Shares of struggling pharmacy retail operator Rite Aid (NYSE:RAD) have sprung back to life in a big way over the past few months, as investors are growing more optimistic on the company’s turnaround plans, but RAD stock still has some hurdles to clear.
Specifically, Rite Aid reported blowout third-quarter numbers in late December that included positive revenue growth for the first time in a year, and profit margin expansion for the first time in several years.
Investors extrapolated from the uniquely positive results that new management’s turnaround initiatives are starting to take hold. RAD stock nearly tripled from $8 to over $20 in just a few days.
But, when it comes to this big rally in Rite Aid stock, I’d tread carefully.
Although Rite Aid’s third-quarter numbers were better than usual, they still weren’t good. Revenues and margins barely rose. And, while management is doing the right things to stabilize sales and margins, the company is cash-strapped. Further changes will be executed with limited resources. That’s not a recipe for success, especially when competitors CVS (NYSE:CVS) and Walgreens (NASDAQ:WBA) have far more resources.
It’s also concerning that CVS appears to be firing on all cylinders with its new HealthHUBs. That presumably means CVS is stealing traffic from Rite Aid. At the same time, it’s concerning that Rite Aid stock trades at 50-times next year’s earnings estimates. That’s a huge multiple for a struggling pharmacy retail stock.
In other words, a lot of turnaround hope is priced into shares, and I’m not sure all that hope is warranted.
Rite Aid Still Has Problems
Rite Aid’s problems didn’t just disappear because the company reported positive revenue growth and margin expansion in its third-quarter earnings report.
Sure, the new management team is doing everything they should be doing, which is changing the company from head-to-toe. They are revamping stores, overhauling the company’s digital operations, expanding omnichannel capabilities, improving pharmacist-client relations, and expanding an in-store-pickup partnership with Amazon (NASDAQ:AMZN). These changes are working.

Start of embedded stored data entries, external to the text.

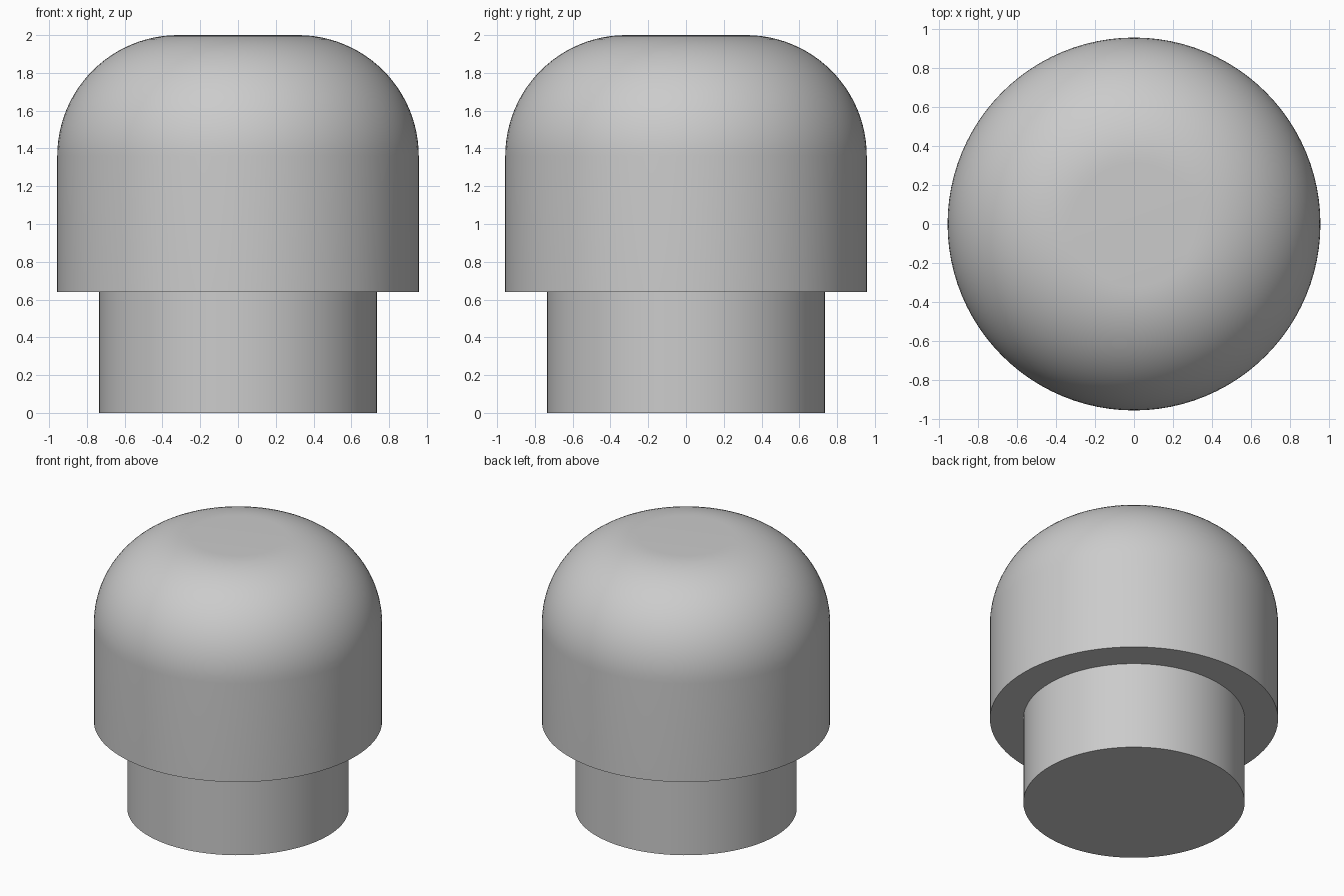
import bpy, bmesh
from math import sin, cos, pi

cube = bpy.data.objects.get("Cube")
if cube:
    bpy.data.objects.remove(cube, do_unlink=True)

SEGMENTS = 96
STEM_RADIUS, STEM_HEIGHT = 0.735, 0.64
CAP_RADIUS, TOP, FILLET = 0.957, 2.0, 0.64

# Plain grey material
grey = bpy.data.materials.new("light_grey")
grey.use_nodes = True
colour = (0.6, 0.6, 0.6, 1)
grey.diffuse_color = colour
grey.node_tree.nodes["Principled BSDF"].inputs["Base Color"].default_value = colour


def lathe(name, profile):
    """Turn a profile of (radius, height) points into a closed solid about z."""
    bm = bmesh.new()
    rings = []
    for radius, height in profile:
        rings.append([bm.verts.new((radius * cos(2 * pi * i / SEGMENTS),
                                    radius * sin(2 * pi * i / SEGMENTS), height))
                      for i in range(SEGMENTS)])
    for low, high in zip(rings, rings[1:]):
        for i in range(SEGMENTS):
            j = (i + 1) % SEGMENTS
            bm.faces.new((low[i], low[j], high[j], high[i]))
    bm.faces.new(rings[0][::-1])
    bm.faces.new(rings[-1])
    bmesh.ops.recalc_face_normals(bm, faces=bm.faces)
    mesh = bpy.data.meshes.new(name)
    bm.to_mesh(mesh)
    bm.free()
    mesh.materials.append(grey)
    obj = bpy.data.objects.new(name, mesh)
    bpy.context.collection.objects.link(obj)
    bpy.ops.object.select_all(action="DESELECT")
    obj.select_set(True)
    bpy.context.view_layer.objects.active = obj
    bpy.ops.object.shade_smooth_by_angle(angle=pi / 6)
    return obj


# Stem and straight cap wall, then the large rounded shoulder up to the flat top
profile = [(STEM_RADIUS, 0), (STEM_RADIUS, STEM_HEIGHT), (CAP_RADIUS, STEM_HEIGHT)]
STEPS = 24
for k in range(STEPS + 1):
    a = pi / 2 * k / STEPS
    profile.append((CAP_RADIUS - FILLET * (1 - cos(a)), TOP - FILLET * (1 - sin(a))))
lathe("domed_cap_with_stem", profile)
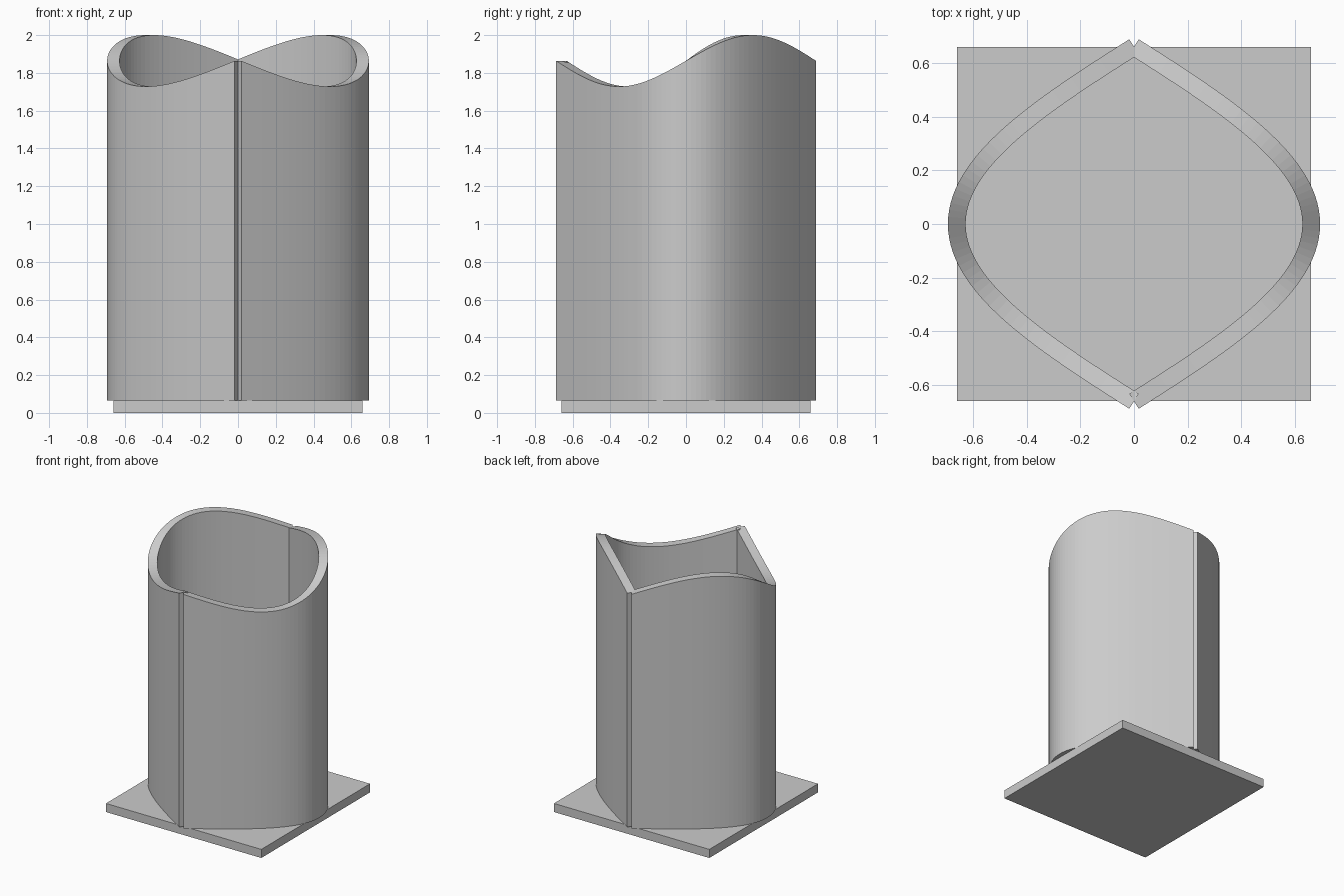
import bpy, bmesh
from math import sin, cos, pi, hypot

HALF = 0.66        # half width of the plate and of the wall centre line
BASE = 0.066       # plate thickness
RIM = 1.864        # mean rim height
WAVE = 0.136       # rim wave amplitude
OFFSET = 0.033     # half wall thickness
STEPS = 56

cube = bpy.data.objects.get("Cube")
if cube:
    bpy.data.objects.remove(cube, do_unlink=True)

grey = bpy.data.materials.new("light_grey")
grey.use_nodes = True
colour = (0.6, 0.6, 0.6, 1)
grey.diffuse_color = colour
grey.node_tree.nodes["Principled BSDF"].inputs["Base Color"].default_value = colour


def finish(name, bm):
    bmesh.ops.recalc_face_normals(bm, faces=bm.faces)
    mesh = bpy.data.meshes.new(name)
    bm.to_mesh(mesh)
    bm.free()
    mesh.materials.append(grey)
    obj = bpy.data.objects.new(name, mesh)
    bpy.context.collection.objects.link(obj)
    return obj


def wall(name, side):
    """Sine-curved panel of even thickness with a wavy rim."""
    bm = bmesh.new()
    rings = []
    for i in range(STEPS + 1):
        t = 2 * i / STEPS - 1
        x, y = HALF * cos(t * pi / 2), HALF * t
        nx, ny = 1, pi / 2 * sin(t * pi / 2)
        length = hypot(nx, ny)
        dx, dy = OFFSET * nx / length, OFFSET * ny / length
        top = RIM + WAVE * sin(pi * t)
        corners = ((-1, BASE), (1, BASE), (1, top), (-1, top))
        rings.append([bm.verts.new((side * (x + s * dx), y + s * dy, z))
                      for s, z in corners])
    for a, b in zip(rings, rings[1:]):
        for k in range(4):
            n = (k + 1) % 4
            bm.faces.new((a[k], a[n], b[n], b[k]))
    bm.faces.new(rings[0])
    bm.faces.new(rings[-1])
    return finish(name, bm)


# Square base plate
bm = bmesh.new()
bmesh.ops.create_cube(bm, size=1)
bmesh.ops.scale(bm, vec=(2 * HALF, 2 * HALF, BASE), verts=bm.verts)
bmesh.ops.translate(bm, vec=(0, 0, BASE / 2), verts=bm.verts)
finish("base_plate", bm)

# Two curved walls meeting at the front and back seams
wall("left_wall", 1)
wall("right_wall", -1)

But, even with all those changes, revenues rose just 0.2% year-over-year, while profit margins expanded less than 30 basis points. Next quarter, revenues are expected to rise by more than 1%. But, profit margins are expected to compress.
And that’s the big problem with Rite Aid. For years, this company has slid into retail pharmacy irrelevancy. In order to spring back into relevancy and drive positive revenue growth, the company is going to have to make some big changes and investments.
That requires a lot of cash, which Rite Aid doesn’t have much of (only $290 million in cash on the balance sheet, with negative cash flows over the past 12 months). It also requires an increase in opex, which means Rite Aid’s margins will likely go back to falling over the next few quarters.
So, going forward, Rite Aid is going to have to cut into its already cash-strapped balance sheet and pull down its already low-profit margins. There’s no guarantee that these changes will drive positive sales growth. And, any sales growth they do drive, will likely be very mild.
Big picture — this is a slow turnaround on unsure footing. But, you would never guess that by looking at Rite Aid stock.
Rite Aid Stock Is Expensive
According to Wall Street consensus estimates, Rite Aid projects to do about 28 cents in earnings per share in fiscal 2021 (calendar 2020). Rite Aid stock presently trades hands at $13.50. That means this stock is trading at nearly 50-times next year’s earnings estimates.
That’s a huge multiple. According to Yardeni Research, drug retail stocks normally trade around 9-times forward earnings. Clearly, a lot of optimism regarding management’s ability to turn this sinking ship around is priced into the stock.
That optimism appears misplaced. This turnaround is moving at a snail’s pace. It’s fueled by big investments, yet management doesn’t have enough resources to keep funding big investments. Competitors have a ton of momentum right now, and much deeper pockets to accelerate that momentum. Margin headwinds are projected to stick around for at least the next few quarters.
Overall, this doesn’t feel like a stock that should be trading at 50-times next year’s earnings estimates. So, from a valuation perspective alone, I’d caution against chasing the recent rally in Rite Aid stock.
Bottom Line on RAD Stock
Things are getting better at Rite Aid. But not that much better. This is a specialty pharmacy retailer that should be able to stabilize sales and margins over the next few years. But, what’s priced into the stock at this point in time is so much more than that, and that makes shares unnecessarily risky at current levels.
As of this writing, Luke Lango did not hold a position in any of the aforementioned securities.